### What needs to be done
Determine how many lines of the listing contain the word "STEPS". The reply is that number alone.

### Records for processing
##############################

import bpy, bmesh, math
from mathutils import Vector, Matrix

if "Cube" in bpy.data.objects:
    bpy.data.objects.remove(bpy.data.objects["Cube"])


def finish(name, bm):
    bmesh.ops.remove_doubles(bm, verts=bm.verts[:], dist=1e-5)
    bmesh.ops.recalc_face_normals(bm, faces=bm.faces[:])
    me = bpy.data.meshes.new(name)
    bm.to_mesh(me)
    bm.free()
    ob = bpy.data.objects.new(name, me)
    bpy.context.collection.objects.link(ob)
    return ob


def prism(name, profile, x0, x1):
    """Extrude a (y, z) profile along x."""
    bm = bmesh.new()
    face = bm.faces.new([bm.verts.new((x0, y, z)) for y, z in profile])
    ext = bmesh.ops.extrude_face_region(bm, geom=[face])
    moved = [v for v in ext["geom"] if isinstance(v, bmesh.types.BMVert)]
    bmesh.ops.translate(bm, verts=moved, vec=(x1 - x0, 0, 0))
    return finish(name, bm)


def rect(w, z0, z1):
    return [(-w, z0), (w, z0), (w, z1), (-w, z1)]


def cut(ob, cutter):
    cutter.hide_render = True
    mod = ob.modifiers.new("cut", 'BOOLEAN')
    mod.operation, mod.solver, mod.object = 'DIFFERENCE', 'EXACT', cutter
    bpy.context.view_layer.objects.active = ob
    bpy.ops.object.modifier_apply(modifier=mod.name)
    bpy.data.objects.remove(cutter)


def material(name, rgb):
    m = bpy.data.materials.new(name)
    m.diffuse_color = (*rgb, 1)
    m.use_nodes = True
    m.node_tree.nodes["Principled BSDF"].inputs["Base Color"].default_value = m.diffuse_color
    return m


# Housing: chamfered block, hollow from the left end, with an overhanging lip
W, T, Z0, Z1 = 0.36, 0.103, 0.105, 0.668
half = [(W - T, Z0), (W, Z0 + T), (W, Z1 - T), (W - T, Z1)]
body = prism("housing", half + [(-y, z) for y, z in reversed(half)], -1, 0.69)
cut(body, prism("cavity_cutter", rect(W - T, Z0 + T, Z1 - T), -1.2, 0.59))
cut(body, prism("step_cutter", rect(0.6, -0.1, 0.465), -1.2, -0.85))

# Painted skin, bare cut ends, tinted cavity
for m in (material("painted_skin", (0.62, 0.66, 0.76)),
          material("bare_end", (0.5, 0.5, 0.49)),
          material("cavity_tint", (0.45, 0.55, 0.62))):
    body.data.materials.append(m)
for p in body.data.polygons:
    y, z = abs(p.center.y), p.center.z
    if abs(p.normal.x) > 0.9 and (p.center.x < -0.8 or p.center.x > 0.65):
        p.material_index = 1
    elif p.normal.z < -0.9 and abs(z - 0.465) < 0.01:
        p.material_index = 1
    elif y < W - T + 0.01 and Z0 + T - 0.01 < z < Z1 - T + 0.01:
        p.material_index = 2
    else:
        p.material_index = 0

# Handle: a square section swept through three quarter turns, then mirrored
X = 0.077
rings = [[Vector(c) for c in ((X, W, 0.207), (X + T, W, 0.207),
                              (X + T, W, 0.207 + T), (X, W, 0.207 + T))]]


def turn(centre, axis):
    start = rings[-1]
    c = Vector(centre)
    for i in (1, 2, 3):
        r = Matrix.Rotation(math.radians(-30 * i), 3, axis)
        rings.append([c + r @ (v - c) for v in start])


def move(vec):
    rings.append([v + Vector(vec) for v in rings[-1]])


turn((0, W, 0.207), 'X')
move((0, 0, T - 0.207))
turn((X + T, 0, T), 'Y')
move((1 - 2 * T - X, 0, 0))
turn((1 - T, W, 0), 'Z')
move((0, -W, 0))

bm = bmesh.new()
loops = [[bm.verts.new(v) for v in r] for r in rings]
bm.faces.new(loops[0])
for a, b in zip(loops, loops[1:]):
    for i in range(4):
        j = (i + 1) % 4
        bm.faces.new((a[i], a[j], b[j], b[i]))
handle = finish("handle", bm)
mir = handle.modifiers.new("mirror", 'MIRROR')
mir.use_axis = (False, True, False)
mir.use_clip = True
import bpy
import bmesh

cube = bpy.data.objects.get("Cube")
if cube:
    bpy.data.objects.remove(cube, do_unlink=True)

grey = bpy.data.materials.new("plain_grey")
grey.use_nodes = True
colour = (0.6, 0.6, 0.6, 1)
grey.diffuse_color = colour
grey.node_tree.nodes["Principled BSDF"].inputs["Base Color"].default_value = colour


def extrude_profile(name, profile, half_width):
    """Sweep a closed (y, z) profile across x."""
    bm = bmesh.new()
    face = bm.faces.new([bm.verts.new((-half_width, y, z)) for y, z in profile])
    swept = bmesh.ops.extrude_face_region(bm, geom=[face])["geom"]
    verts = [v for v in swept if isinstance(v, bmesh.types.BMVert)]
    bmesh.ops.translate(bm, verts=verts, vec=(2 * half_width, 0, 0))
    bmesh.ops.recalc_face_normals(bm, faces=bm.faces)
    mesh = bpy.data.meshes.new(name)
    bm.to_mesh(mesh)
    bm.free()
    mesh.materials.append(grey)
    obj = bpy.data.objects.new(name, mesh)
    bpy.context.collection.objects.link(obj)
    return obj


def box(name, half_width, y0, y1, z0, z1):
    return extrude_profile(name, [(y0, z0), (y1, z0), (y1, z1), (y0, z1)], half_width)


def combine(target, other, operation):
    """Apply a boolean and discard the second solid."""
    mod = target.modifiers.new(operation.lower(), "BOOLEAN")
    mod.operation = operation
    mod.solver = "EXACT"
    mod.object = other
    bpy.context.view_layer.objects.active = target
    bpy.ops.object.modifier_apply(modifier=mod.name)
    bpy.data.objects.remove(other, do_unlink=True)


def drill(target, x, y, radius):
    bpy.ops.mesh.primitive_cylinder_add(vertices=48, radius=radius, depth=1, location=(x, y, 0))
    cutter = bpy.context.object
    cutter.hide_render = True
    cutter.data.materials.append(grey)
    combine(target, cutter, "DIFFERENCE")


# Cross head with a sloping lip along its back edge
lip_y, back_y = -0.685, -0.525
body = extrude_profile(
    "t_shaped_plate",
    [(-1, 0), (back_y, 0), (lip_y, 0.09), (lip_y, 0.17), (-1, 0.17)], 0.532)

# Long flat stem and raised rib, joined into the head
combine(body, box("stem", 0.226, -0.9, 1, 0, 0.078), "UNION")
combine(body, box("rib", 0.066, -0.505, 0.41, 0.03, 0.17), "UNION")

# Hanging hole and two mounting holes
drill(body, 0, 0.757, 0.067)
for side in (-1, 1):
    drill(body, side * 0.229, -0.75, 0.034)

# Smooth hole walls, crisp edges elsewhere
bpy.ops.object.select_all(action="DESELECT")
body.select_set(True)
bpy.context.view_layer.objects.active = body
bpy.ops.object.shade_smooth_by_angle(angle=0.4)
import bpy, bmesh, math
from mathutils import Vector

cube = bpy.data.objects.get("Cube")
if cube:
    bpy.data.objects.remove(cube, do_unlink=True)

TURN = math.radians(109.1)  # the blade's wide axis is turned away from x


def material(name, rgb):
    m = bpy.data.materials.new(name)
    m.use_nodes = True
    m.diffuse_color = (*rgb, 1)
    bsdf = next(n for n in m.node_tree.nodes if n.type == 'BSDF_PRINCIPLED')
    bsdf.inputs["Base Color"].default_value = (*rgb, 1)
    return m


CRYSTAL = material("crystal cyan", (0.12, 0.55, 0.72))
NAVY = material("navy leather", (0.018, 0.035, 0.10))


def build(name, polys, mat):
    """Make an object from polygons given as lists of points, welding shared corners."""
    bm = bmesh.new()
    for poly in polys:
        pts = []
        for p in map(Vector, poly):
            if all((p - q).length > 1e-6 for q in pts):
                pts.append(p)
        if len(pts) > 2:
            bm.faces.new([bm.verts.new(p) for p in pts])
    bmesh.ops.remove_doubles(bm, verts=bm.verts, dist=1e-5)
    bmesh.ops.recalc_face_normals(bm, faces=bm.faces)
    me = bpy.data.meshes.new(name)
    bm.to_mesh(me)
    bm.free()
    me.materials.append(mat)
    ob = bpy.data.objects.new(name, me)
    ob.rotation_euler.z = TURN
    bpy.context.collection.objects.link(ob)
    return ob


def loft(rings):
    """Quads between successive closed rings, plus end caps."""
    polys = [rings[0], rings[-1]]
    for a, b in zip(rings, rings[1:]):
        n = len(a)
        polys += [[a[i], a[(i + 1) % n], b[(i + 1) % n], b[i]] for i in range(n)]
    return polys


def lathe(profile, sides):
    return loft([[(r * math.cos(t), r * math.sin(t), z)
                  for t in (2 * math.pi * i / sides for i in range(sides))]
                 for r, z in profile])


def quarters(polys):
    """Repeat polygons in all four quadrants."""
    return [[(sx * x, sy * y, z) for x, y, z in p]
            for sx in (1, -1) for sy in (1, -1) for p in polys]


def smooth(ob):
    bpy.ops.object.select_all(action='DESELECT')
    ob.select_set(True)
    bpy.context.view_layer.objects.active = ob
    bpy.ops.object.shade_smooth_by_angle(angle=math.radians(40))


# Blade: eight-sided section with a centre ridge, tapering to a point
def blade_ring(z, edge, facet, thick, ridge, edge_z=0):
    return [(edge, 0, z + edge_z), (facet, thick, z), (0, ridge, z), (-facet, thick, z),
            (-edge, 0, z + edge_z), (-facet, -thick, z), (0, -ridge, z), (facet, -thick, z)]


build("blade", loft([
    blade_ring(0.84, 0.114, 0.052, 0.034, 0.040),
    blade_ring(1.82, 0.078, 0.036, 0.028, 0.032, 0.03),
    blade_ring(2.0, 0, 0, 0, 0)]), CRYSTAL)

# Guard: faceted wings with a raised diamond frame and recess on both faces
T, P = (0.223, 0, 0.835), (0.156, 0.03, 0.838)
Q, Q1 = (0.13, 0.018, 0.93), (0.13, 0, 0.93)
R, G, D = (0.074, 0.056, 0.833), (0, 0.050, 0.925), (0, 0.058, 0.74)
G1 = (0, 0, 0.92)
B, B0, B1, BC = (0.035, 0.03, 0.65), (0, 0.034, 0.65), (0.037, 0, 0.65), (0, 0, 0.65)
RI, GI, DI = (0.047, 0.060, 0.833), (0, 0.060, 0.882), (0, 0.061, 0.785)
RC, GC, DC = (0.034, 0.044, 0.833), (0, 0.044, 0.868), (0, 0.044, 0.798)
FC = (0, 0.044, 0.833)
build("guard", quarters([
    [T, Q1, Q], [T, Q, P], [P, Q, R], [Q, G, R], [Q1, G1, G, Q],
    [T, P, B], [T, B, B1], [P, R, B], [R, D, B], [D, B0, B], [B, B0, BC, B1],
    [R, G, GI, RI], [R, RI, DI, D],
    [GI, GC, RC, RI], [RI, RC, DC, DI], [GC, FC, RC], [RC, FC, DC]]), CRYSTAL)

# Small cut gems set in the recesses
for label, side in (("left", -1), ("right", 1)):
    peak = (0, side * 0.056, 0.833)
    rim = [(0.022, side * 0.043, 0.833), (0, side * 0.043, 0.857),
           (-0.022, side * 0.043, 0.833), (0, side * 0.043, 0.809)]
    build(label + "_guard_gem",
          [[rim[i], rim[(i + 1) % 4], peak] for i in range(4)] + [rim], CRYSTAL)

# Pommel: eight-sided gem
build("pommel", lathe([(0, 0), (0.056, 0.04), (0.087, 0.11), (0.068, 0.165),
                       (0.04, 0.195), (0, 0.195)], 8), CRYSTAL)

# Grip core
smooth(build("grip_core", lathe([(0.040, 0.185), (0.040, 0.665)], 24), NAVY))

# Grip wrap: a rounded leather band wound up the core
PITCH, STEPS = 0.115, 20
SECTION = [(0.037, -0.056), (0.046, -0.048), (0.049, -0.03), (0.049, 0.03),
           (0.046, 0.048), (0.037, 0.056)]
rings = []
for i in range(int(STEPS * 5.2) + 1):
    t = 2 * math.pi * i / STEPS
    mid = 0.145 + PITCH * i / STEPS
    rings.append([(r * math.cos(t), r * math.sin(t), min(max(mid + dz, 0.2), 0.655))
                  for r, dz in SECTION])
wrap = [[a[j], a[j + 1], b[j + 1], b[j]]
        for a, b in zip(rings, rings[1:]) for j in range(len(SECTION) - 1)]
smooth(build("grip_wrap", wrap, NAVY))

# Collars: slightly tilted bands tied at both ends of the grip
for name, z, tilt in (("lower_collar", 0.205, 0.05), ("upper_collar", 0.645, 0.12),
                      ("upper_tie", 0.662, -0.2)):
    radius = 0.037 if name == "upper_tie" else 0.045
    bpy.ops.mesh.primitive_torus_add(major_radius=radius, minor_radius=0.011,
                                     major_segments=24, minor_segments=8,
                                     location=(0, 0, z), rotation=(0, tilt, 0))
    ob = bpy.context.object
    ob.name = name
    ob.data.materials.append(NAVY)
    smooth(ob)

##############################

### Finished exercise
4